§ Assignment
Every line from the first record below down to the line that includes "round section: outer" must be reproduced exactly; the pictures are not.

§ Materials provided

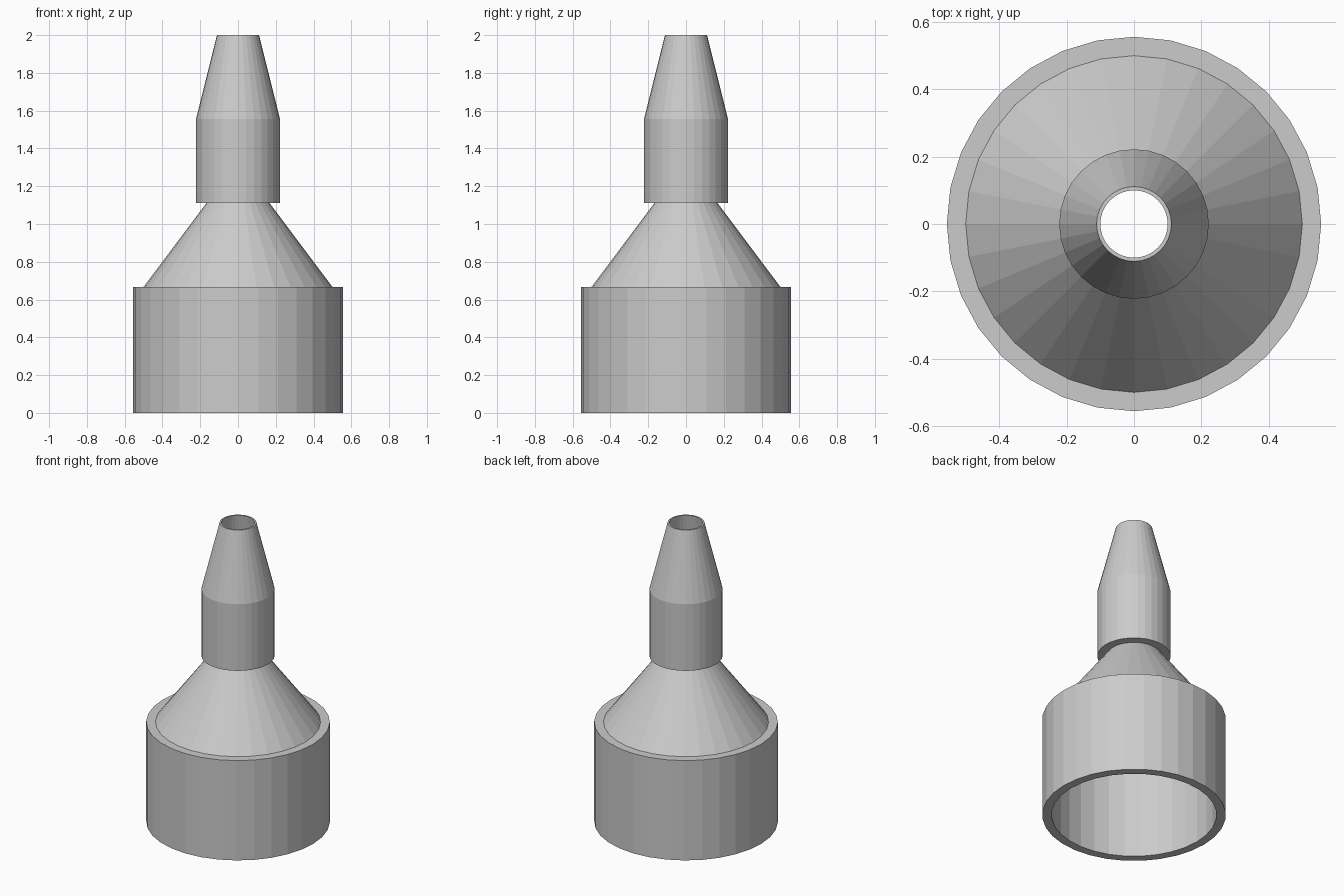
import bpy, bmesh
from math import cos, sin, pi

if "Cube" in bpy.data.objects:
    bpy.data.objects.remove(bpy.data.objects["Cube"])

SIDES = 32


def ring_part(name, z0, z1, outer0, outer1, inner0, inner1):
    """Hollow round section: outer and inner walls closed by flat rims."""
    profile = [(outer0, z0), (outer1, z1), (inner1, z1), (inner0, z0)]
    bm = bmesh.new()
    loops = []
    for r, z in profile:
        loops.append([bm.verts.new((r * cos(2 * pi * i / SIDES),
                                    r * sin(2 * pi * i / SIDES), z))
                      for i in range(SIDES)])
    for k in range(4):
        a, b = loops[k], loops[(k + 1) % 4]
        for i in range(SIDES):
            j = (i + 1) % SIDES
            bm.faces.new((a[i], a[j], b[j], b[i]))
    bmesh.ops.recalc_face_normals(bm, faces=bm.faces)
    mesh = bpy.data.meshes.new(name)
    bm.to_mesh(mesh)
    bm.free()
    obj = bpy.data.objects.new(name, mesh)
    bpy.context.collection.objects.link(obj)
    return obj


# Wide socket at the bottom
ring_part("base_socket", 0, 0.667, 0.556, 0.556, 0.5, 0.5)
# Thin funnel narrowing towards the pipe
ring_part("reducing_cone", 0.667, 1.111, 0.5, 0.167, 0.487, 0.154)
# Straight pipe
ring_part("neck_pipe", 1.111, 1.556, 0.222, 0.222, 0.167, 0.167)
# Tapered nozzle with an open end
ring_part("nozzle_tip", 1.556, 2.0, 0.222, 0.111, 0.167, 0.1)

§ Written answer
import bpy, bmesh
from math import cos, sin, pi

if "Cube" in bpy.data.objects:
    bpy.data.objects.remove(bpy.data.objects["Cube"])

SIDES = 32


def ring_part(name, z0, z1, outer0, outer1, inner0, inner1):
    """Hollow round section: outer and inner walls closed by flat rims."""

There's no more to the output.